What Makes a Car Climate Friendly?
By Climate Central
Since our first report on climate-friendly cars in 2013, the options for low-emissions vehicles have grown. The continued shift away from coal as an electricity generating source has made electric and plug-in hybrid cars a greener choice in some states. But just how climate-friendly these cars are depends on three main points:
- Where you live: How electricity is generated varies from state to state. Some states produce electricity that is less carbon intensive than others.
- The type of car: Some cars are more efficient than others, which is true for electric cars, hybrids, and those powered by gasoline or diesel fuel.
- How far you drive: the more miles you drive, the higher your emissions.
Since 2012, 39 states have seen a decrease in coal for electricity generation. That difference has been made up using natural gas, wind, solar, nuclear, and other sources. States where electricity generation still comes mostly from coal include Kentucky, West Virginia, and Wyoming. In these states, an efficient gas-powered car is still the best option for the environment, with more than a dozen gas-powered cars on the market being more climate friendly than the best electric car.
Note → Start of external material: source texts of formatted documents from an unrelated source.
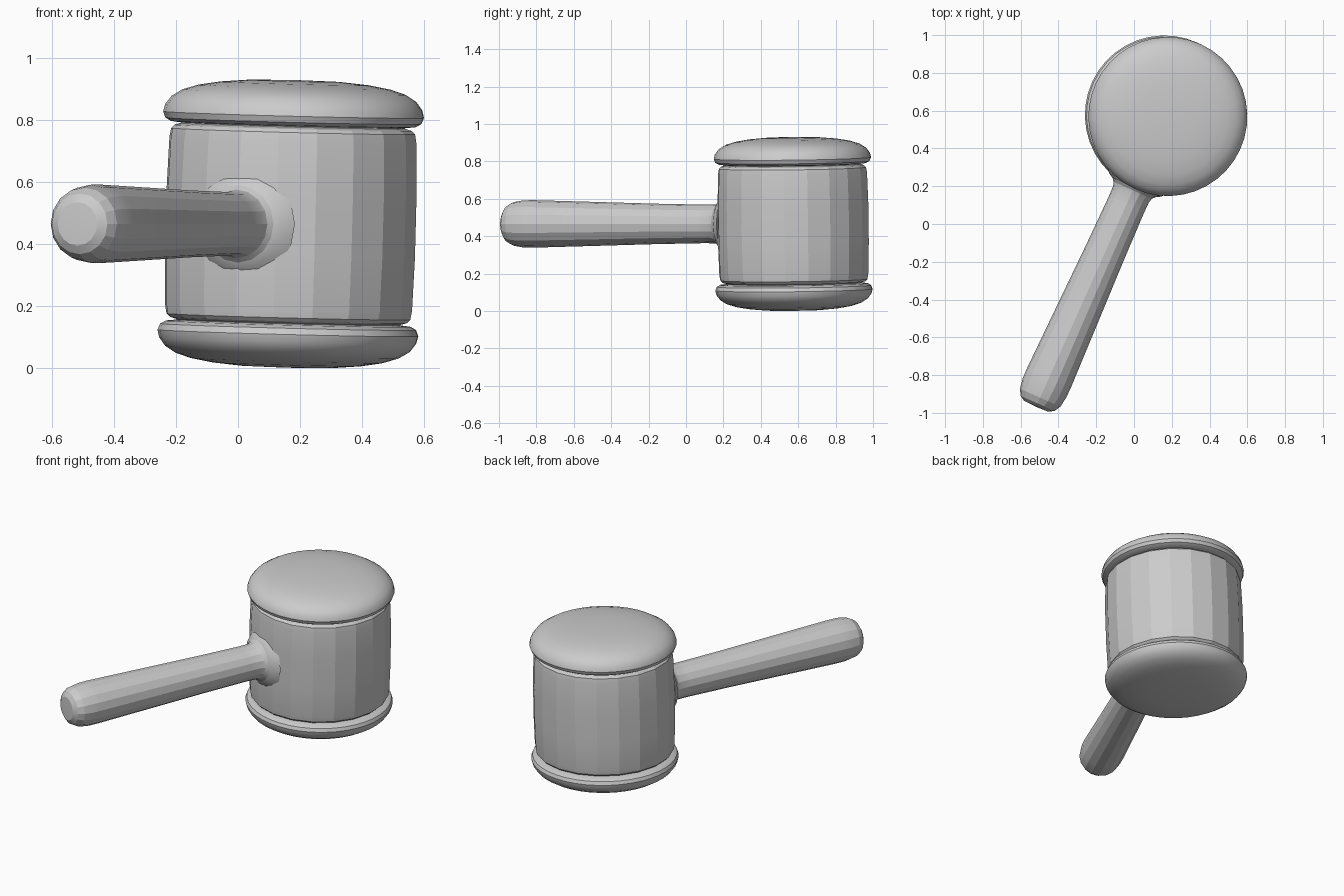
import bpy, bmesh, math
from mathutils import Vector

if "Cube" in bpy.data.objects:
    bpy.data.objects.remove(bpy.data.objects["Cube"])

CENTRE = Vector((0.17, 0.573, 0.466))
AXIS = Vector((0.026, -0.012, 1.0)).normalized()     # slightly tilted head
GRIP_DIR = Vector((-0.408, -0.913, 0.0))             # head centre to handle tip


def lathe(name, profile, sides, direction, smooth_angle):
    """Revolve (radius, height) points around a direction through the head centre."""
    rot = direction.to_track_quat('Z', 'Y').to_matrix()
    bm = bmesh.new()
    rings = []
    for r, h in profile:
        if r == 0:
            rings.append([bm.verts.new(rot @ Vector((0, 0, h)))])
        else:
            rings.append([bm.verts.new(rot @ Vector((r * math.cos(a), r * math.sin(a), h)))
                          for a in (2 * math.pi * i / sides for i in range(sides))])
    for a, b in zip(rings, rings[1:]):
        for i in range(sides):
            quad = [a[i % len(a)], a[(i + 1) % len(a)],
                    b[(i + 1) % len(b)], b[i % len(b)]]
            bm.faces.new(list(dict.fromkeys(quad)))
    bmesh.ops.recalc_face_normals(bm, faces=bm.faces[:])
    mesh = bpy.data.meshes.new(name)
    bm.to_mesh(mesh)
    bm.free()
    obj = bpy.data.objects.new(name, mesh)
    obj.location = CENTRE
    bpy.context.collection.objects.link(obj)
    bpy.ops.object.select_all(action='DESELECT')
    obj.select_set(True)
    bpy.context.view_layer.objects.active = obj
    bpy.ops.object.shade_smooth_by_angle(angle=math.radians(smooth_angle))
    return obj


# Domed striking caps, the same profile at both ends
cap = [(0, .464), (.15, .461), (.24, .453), (.31, .441), (.36, .425), (.395, .403),
       (.415, .376), (.421, .352), (.413, .332), (.395, .322), (.36, .318), (0, .318)]
lathe("top_cap", cap, 40, AXIS, 30)
lathe("bottom_cap", [(r, -h) for r, h in cap], 40, AXIS, 30)

# Faceted barrel with rounded rims and a thin neck under each cap
half = [(0, .33), (.355, .33), (.365, .316), (.385, .310), (.396, .299), (.401, .27), (.406, .1)]
lathe("barrel", half + [(r, -h) for r, h in reversed(half)], 20, AXIS, 10)

# Tapered handle with a rounded end, flaring where it meets the barrel
handle = [(0, 1.688), (.07, 1.685), (.098, 1.668), (.117, 1.635), (.126, 1.58), (.127, 1.52),
          (.120, 1.25), (.108, .8), (.103, .52), (.104, .455), (.111, .432), (.125, .416),
          (.15, .402), (.18, .37), (0, .34)]
lathe("handle", handle, 16, GRIP_DIR, 18)
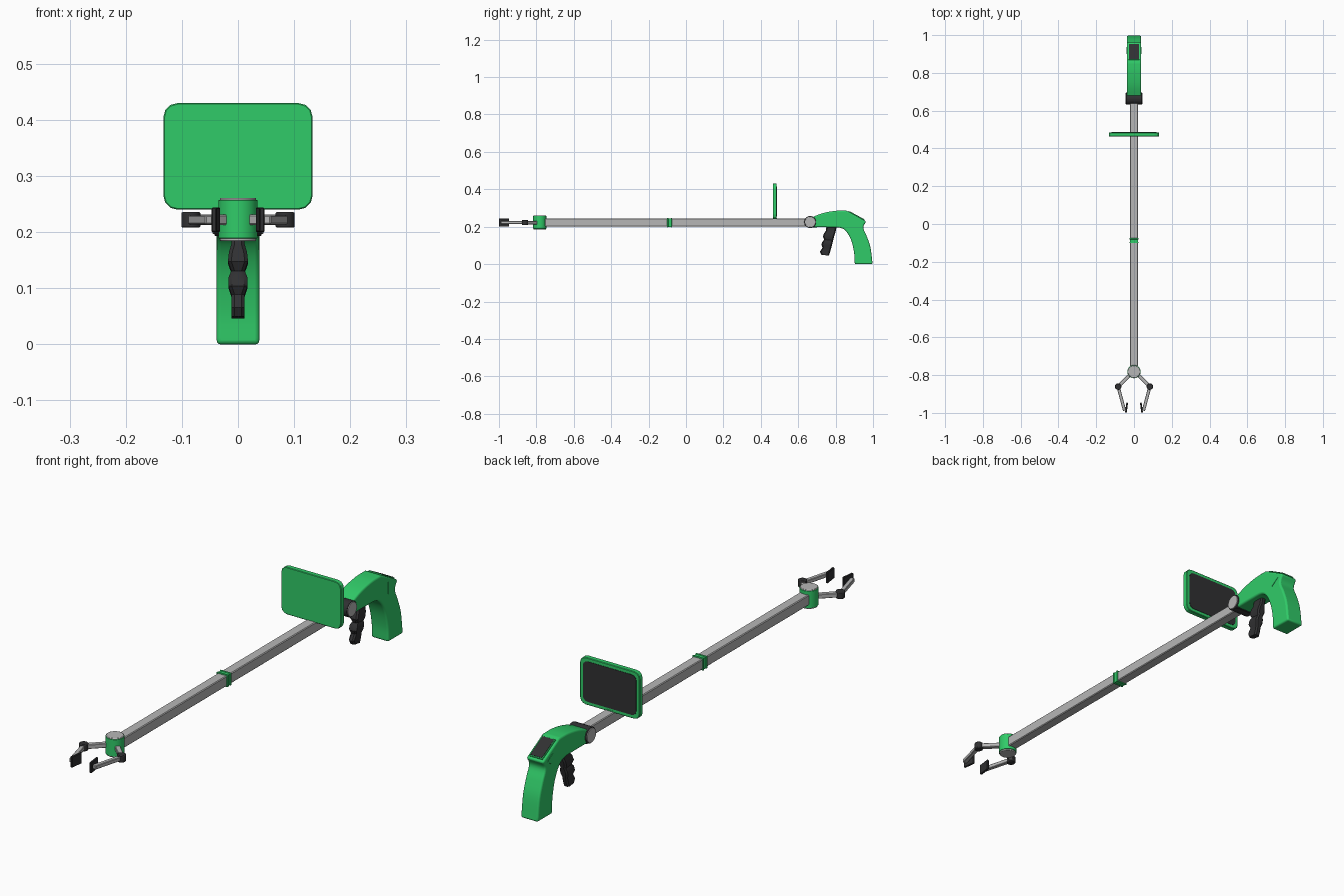
import bpy, bmesh, math
from mathutils import Vector, Matrix

if "Cube" in bpy.data.objects:
    bpy.data.objects.remove(bpy.data.objects["Cube"])


def material(name, rgb):
    m = bpy.data.materials.new(name)
    m.diffuse_color = (*rgb, 1)
    m.use_nodes = True
    m.node_tree.nodes["Principled BSDF"].inputs["Base Color"].default_value = m.diffuse_color
    return m


GREEN = material("green", (0.03, 0.60, 0.14))
GREY = material("light grey", (0.47, 0.47, 0.47))
DARK = material("dark grey", (0.03, 0.03, 0.032))
ZC = 0.222  # height of the pole axis


def finish(name, bm, mat, bevel=0, segments=2, smooth=True):
    bmesh.ops.recalc_face_normals(bm, faces=bm.faces)
    me = bpy.data.meshes.new(name)
    bm.to_mesh(me)
    bm.free()
    me.materials.append(mat)
    ob = bpy.data.objects.new(name, me)
    bpy.context.collection.objects.link(ob)
    if bevel:
        b = ob.modifiers.new("bevel", 'BEVEL')
        b.width, b.segments, b.limit_method, b.angle_limit = bevel, segments, 'ANGLE', math.radians(40)
    if smooth:
        bpy.ops.object.select_all(action='DESELECT')
        ob.select_set(True)
        bpy.context.view_layer.objects.active = ob
        bpy.ops.object.shade_smooth_by_angle(angle=math.radians(35))
    return ob


def box(name, center, size, mat, bevel=0, rot=None):
    bm = bmesh.new()
    bmesh.ops.create_cube(bm, size=1)
    bm.transform(Matrix.Translation(center) @ (rot or Matrix()) @ Matrix.Diagonal((*size, 1)))
    return finish(name, bm, mat, bevel, 1, False)


def cylinder(name, center, r, depth, mat, axis='Z', bevel=0, sides=32):
    bm = bmesh.new()
    bmesh.ops.create_cone(bm, cap_ends=True, segments=sides, radius1=r, radius2=r, depth=depth)
    rot = Matrix.Rotation(math.pi / 2, 4, 'Y') if axis == 'X' else Matrix()
    bm.transform(Matrix.Translation(center) @ rot)
    return finish(name, bm, mat, bevel)


def bar(name, a, b, width, height, mat):
    a, b = Vector(a), Vector(b)
    d = b - a
    rot = Matrix.Rotation(math.atan2(d.y, d.x), 4, 'Z')
    return box(name, (a + b) / 2, (d.length, width, height), mat, 0.002, rot)


def spline(pts, n=5):
    """Smooth curve through the given 2D points"""
    p = [Vector(q) for q in pts]
    p = [2 * p[0] - p[1]] + p + [2 * p[-1] - p[-2]]
    out = []
    for i in range(1, len(p) - 2):
        a, b, c, d = p[i - 1:i + 3]
        for k in range(n):
            t = k / n
            out.append(0.5 * (2 * b + (c - a) * t + (2 * a - 5 * b + 4 * c - d) * t * t
                              + (3 * b - a - 3 * c + d) * t ** 3))
    return out + [p[-2]]


def extrude_yz(name, pts, x0, x1, mat, bevel=0, segments=3):
    bm = bmesh.new()
    f = bm.faces.new([bm.verts.new((x0, y, z)) for y, z in pts])
    r = bmesh.ops.extrude_face_region(bm, geom=[f])
    bmesh.ops.translate(bm, vec=(x1 - x0, 0, 0), verts=[v for v in r['geom'] if isinstance(v, bmesh.types.BMVert)])
    return finish(name, bm, mat, bevel, segments)


def rounded_plate(name, w, h, r, y0, y1, zc, mat, bevel=0):
    bm = bmesh.new()
    vs = []
    for q, (sx, sz) in enumerate(((1, 1), (-1, 1), (-1, -1), (1, -1))):
        for k in range(4):
            a = math.radians(90 * q + 30 * k)
            vs.append(bm.verts.new((sx * (w - r) + r * math.cos(a), y0, zc + sz * (h - r) + r * math.sin(a))))
    f = bm.faces.new(vs)
    e = bmesh.ops.extrude_face_region(bm, geom=[f])
    bmesh.ops.translate(bm, vec=(0, y1 - y0, 0), verts=[v for v in e['geom'] if isinstance(v, bmesh.types.BMVert)])
    return finish(name, bm, mat, bevel, 1, False)


# Pole and middle collar
box("pole", (0, -0.055, ZC), (0.041, 1.40, 0.042), GREY, 0.003)
box("collar_core", (0, -0.088, ZC), (0.044, 0.022, 0.045), GREEN)
for i, y in enumerate((-0.098, -0.078)):
    box(f"collar_ring_{i}", (0, y, ZC), (0.05, 0.007, 0.05), GREEN, 0.002)

# Screen with dark display facing the handle
rounded_plate("screen_case", 0.133, 0.095, 0.025, 0.464, 0.485, 0.335, GREEN, 0.002)
rounded_plate("screen_display", 0.119, 0.081, 0.021, 0.483, 0.4865, 0.335, DARK)
box("screen_foot", (0, 0.475, 0.243), (0.034, 0.022, 0.008), GREEN)

# Handle: arched top, flat sloping back, curved grip
profile = (spline([(0.665, 0.247), (0.73, 0.272), (0.80, 0.285), (0.858, 0.286)])
           + spline([(0.963, 0.228), (0.948, 0.195), (0.966, 0.15), (0.986, 0.09), (0.998, 0.0)])
           + spline([(0.902, 0.0), (0.899, 0.06), (0.884, 0.125), (0.858, 0.173), (0.825, 0.194),
                     (0.76, 0.197), (0.665, 0.197)]))
extrude_yz("handle", profile, -0.038, 0.038, GREEN, 0.009)

# Control panel on the sloping back of the handle
slope = Matrix.Rotation(math.atan2(-0.058, 0.105), 4, 'X')
box("panel_frame", (0, 0.9115, 0.2575), (0.058, 0.098, 0.006), GREEN, 0.001, slope)
box("control_panel", (0, 0.912, 0.259), (0.051, 0.09, 0.006), DARK, 0, slope)

# Triangle marks on both sides of the handle
for n, s in (("left", -1), ("right", 1)):
    extrude_yz("side_mark_" + n, [(0.90, 0.243), (0.90, 0.195), (0.937, 0.22)], s * 0.037, s * 0.0395, GREEN)

# Pivot between pole and handle
cylinder("pivot_barrel", (0, 0.664, 0.225), 0.032, 0.084, DARK, 'X', 0.002)
box("pivot_bracket", (0, 0.672, 0.222), (0.08, 0.03, 0.055), DARK, 0.004)
for n, s in (("left", -1), ("right", 1)):
    cylinder("pivot_cap_" + n, (s * 0.0425, 0.664, 0.225), 0.0285, 0.005, GREY, 'X', 0.001)

# Trigger: stack of loops with finger bulges
bm = bmesh.new()
rows = [(0.208, 0.752, 0.806, 0.012), (0.178, 0.748, 0.80, 0.012), (0.165, 0.738, 0.796, 0.016),
        (0.148, 0.732, 0.791, 0.018), (0.131, 0.739, 0.787, 0.012), (0.119, 0.729, 0.784, 0.017),
        (0.104, 0.724, 0.780, 0.017), (0.089, 0.730, 0.776, 0.012), (0.066, 0.716, 0.770, 0.012),
        (0.050, 0.724, 0.764, 0.012)]
loops = []
for z, y0, y1, w in rows:
    c = 0.006
    loops.append([bm.verts.new(v) for v in ((-w + c, y0, z), (w - c, y0, z), (w, y0 + c, z), (w, y1 - c, z - 0.004),
                                            (w - c, y1, z - 0.004), (-w + c, y1, z - 0.004),
                                            (-w, y1 - c, z - 0.004), (-w, y0 + c, z))])
for a, b in zip(loops, loops[1:]):
    for i in range(8):
        j = (i + 1) % 8
        bm.faces.new((a[i], a[j], b[j], b[i]))
bm.faces.new(loops[0])
bm.faces.new(loops[-1])
finish("trigger", bm, DARK)

# Gripper head
cylinder("gripper_head", (0, -0.782, 0.223), 0.035, 0.068, GREEN, bevel=0.001)
cylinder("gripper_head_core", (0, -0.782, 0.2225), 0.0325, 0.077, GREY, bevel=0.002)

# Two mirrored claws
for n, s in (("left", -1), ("right", 1)):
    bar("claw_upper_arm_" + n, (s * 0.015, -0.792, ZC), (s * 0.084, -0.860, ZC), 0.019, 0.018, GREY)
    cylinder("claw_joint_" + n, (s * 0.084, -0.861, ZC), 0.017, 0.028, DARK, bevel=0.003)
    bar("claw_finger_" + n, (s * 0.084, -0.861, ZC), (s * 0.050, -0.988, ZC), 0.017, 0.016, GREY)
    bar("claw_pad_" + n, (s * 0.036, -0.946, ZC), (s * 0.043, -0.999, ZC), 0.009, 0.044, DARK)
Here's how coal use relates to climate-friendly cars
Manufacturing an electric car generally produces more greenhouse gas emissions than manufacturing a comparable gas-powered car, with most of the extra emissions coming from an electric vehicle’s bigger battery. So over a shorter driving life (e.g., less than 50,000 miles), the manufacturing emissions have more of an influence on total lifetime emissions in an electric car.
As a result, operating an electric car less than 50,000 miles may actually be less climate friendly than running its gas-powered counterpart for the same distance. Using that shorter lifecycle, there are only 31 states where an all-electric car is the most climate-friendly option for consumers. In the other 19 states, a gas-powered hybrid is the most climate-friendly option.
Methodology: In this updated analysis, we examine all-electric cars, plug-in hybrids, conventional hybrids, and gasoline-powered cars. We primarily considered a driving lifetime of 100,000 miles to calculate a car’s total emissions.